• **EXERCISE DESCRIPTION**:
Run through the records and, wherever a line holds the word "points", return that line.

── RAW DATA

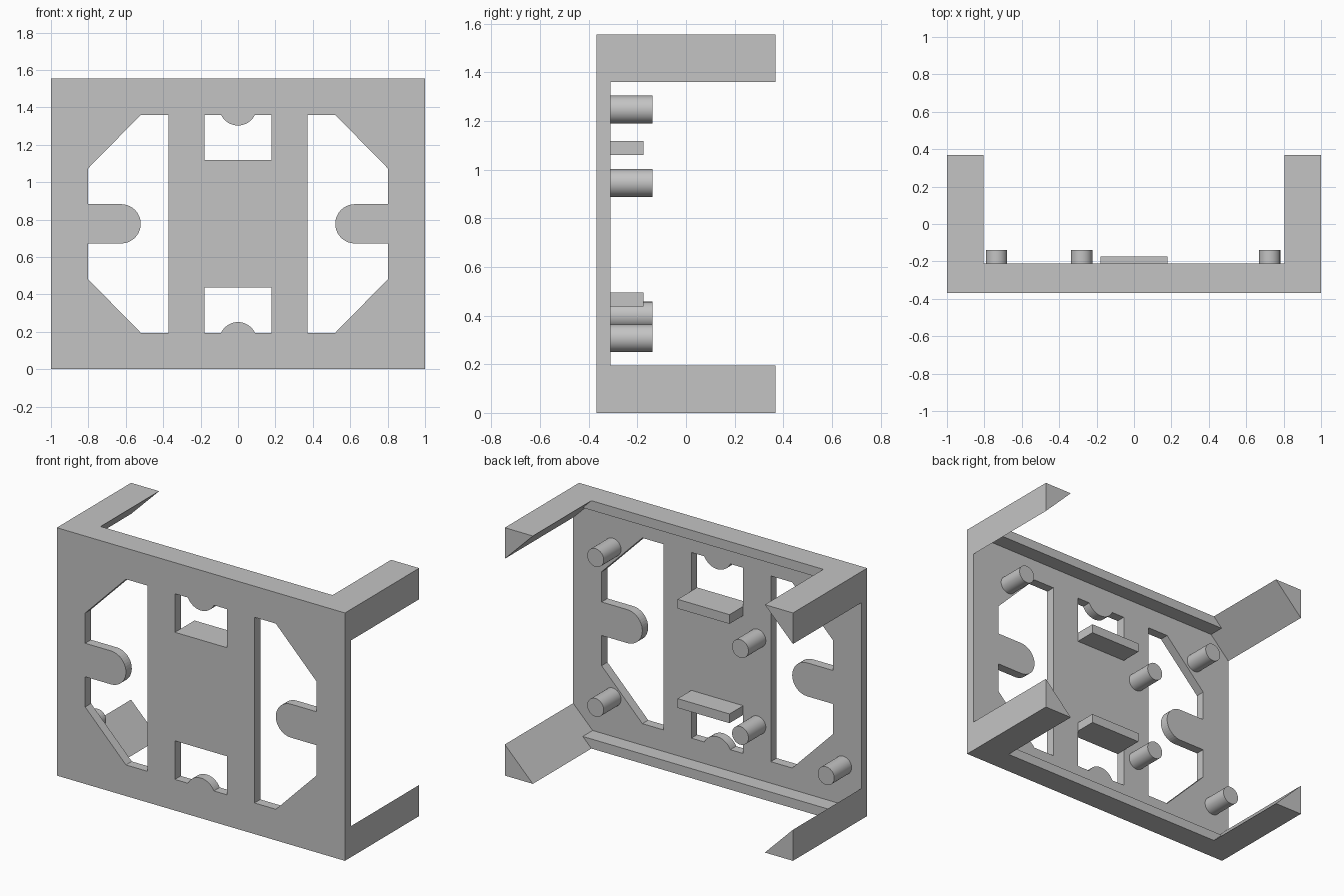
import bpy
from math import cos, sin, pi, radians, asin

cube = bpy.data.objects.get("Cube")
if cube:
    bpy.data.objects.remove(cube, do_unlink=True)

grey = bpy.data.materials.new("plain_grey")
grey.use_nodes = True
grey.diffuse_color = (0.55, 0.55, 0.55, 1)
grey.node_tree.nodes["Principled BSDF"].inputs["Base Color"].default_value = grey.diffuse_color

W, H = 1.0, 1.555          # half width and height
FRONT, BACK = -0.368, 0.368
PLATE = -0.31              # rear face of the plate
MID = H / 2
CORNER, LIP = 0.195, 0.06


def prism(name, outlines, y0, y1):
    """Extrude closed x-z outlines from y0 to y1; inner outlines become holes."""
    curve = bpy.data.curves.new(name + "_profile", "CURVE")
    curve.dimensions = "2D"
    curve.fill_mode = "BOTH"
    curve.extrude = (y1 - y0) / 2
    for points in outlines:
        spline = curve.splines.new("POLY")
        spline.points.add(len(points) - 1)
        for target, (x, z) in zip(spline.points, points):
            target.co = (x, z, 0, 1)
        spline.use_cyclic_u = True
    helper = bpy.data.objects.new(name + "_profile", curve)
    bpy.context.collection.objects.link(helper)
    bpy.context.view_layer.update()
    graph = bpy.context.evaluated_depsgraph_get()
    mesh = bpy.data.meshes.new_from_object(helper.evaluated_get(graph))
    bpy.data.objects.remove(helper, do_unlink=True)
    mesh.name = name
    mesh.shade_flat()
    mesh.materials.clear()
    mesh.materials.append(grey)
    obj = bpy.data.objects.new(name, mesh)
    obj.rotation_euler.x = radians(90)
    obj.location.y = (y0 + y1) / 2
    bpy.context.collection.objects.link(obj)
    return obj


def arc(cx, cz, r, start, end, steps=20):
    angles = [start + (end - start) * i / steps for i in range(steps + 1)]
    return [(cx + r * cos(a), cz + r * sin(a)) for a in angles]


def flip_x(points):
    return [(-x, z) for x, z in points]


def flip_z(points):
    return [(x, H - z) for x, z in points]


def box(x, z0, z1):
    return [(-x, z0), (x, z0), (x, z1), (-x, z1)]


# Side opening with cut corners and a rounded tab
tab = 0.105
side = [(0.372, CORNER), (0.52, CORNER), (0.803, 0.483), (0.803, MID - tab)]
side += arc(0.625, MID, tab, -pi / 2, -3 * pi / 2)
side += flip_z(side[:4])[::-1]

# Centre window with a round bump in its lower edge
bump_r, bump_top = 0.1, 0.252
bump_z = bump_top - bump_r
lean = asin((CORNER - bump_z) / bump_r)
window = [(0.18, CORNER), (0.18, 0.437), (-0.18, 0.437), (-0.18, CORNER)]
window += arc(0, bump_z, bump_r, pi - lean, lean)

prism("face_plate", [box(W, 0, H), side, flip_x(side), window, flip_z(window)],
      FRONT, PLATE)

# Triangular corner posts
post = [(W, 0), (W, CORNER), (W - CORNER, 0)]
for side_name, fx in (("left", False), ("right", True)):
    for end_name, fz in (("lower", False), ("upper", True)):
        points = flip_x(post) if fx else post
        points = flip_z(points) if fz else points
        prism(f"{end_name}_{side_name}_corner_post", [points], PLATE, BACK)

# Stiffening lips between the posts, and shelves beside the windows
inner = W - CORNER
lip = [(-inner, 0), (inner, 0), (inner + LIP, LIP), (-inner - LIP, LIP)]
shelf = box(0.18, 0.437, 0.495)
for end_name, place in (("lower", list), ("upper", flip_z)):
    prism(end_name + "_lip", [place(lip)], PLATE, -0.212)
    prism(end_name + "_shelf", [place(shelf)], PLATE, -0.174)

# Round mounting pegs
pegs = [(0.725, 1.247), (0.725, 0.307), (-0.28, 0.945),
        (-0.28, 0.4), (-0.735, 1.247), (-0.875, 0.307)]
peg_end = -0.138
for i, (x, z) in enumerate(pegs, 1):
    bpy.ops.mesh.primitive_cylinder_add(
        vertices=48, radius=0.057, depth=peg_end - PLATE,
        location=(x, (PLATE + peg_end) / 2, z), rotation=(radians(90), 0, 0))
    peg = bpy.context.object
    peg.name = f"mounting_peg_{i}"
    peg.data.materials.append(grey)
    bpy.ops.object.shade_smooth_by_angle(angle=radians(30))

────

• **EXPECTED ANSWER**:
    for points in outlines:
        spline.points.add(len(points) - 1)
        for target, (x, z) in zip(spline.points, points):
def flip_x(points):
    return [(-x, z) for x, z in points]
def flip_z(points):
    return [(x, H - z) for x, z in points]
        points = flip_x(post) if fx else post
        points = flip_z(points) if fz else points
        prism(f"{end_name}_{side_name}_corner_post", [points], PLATE, BACK)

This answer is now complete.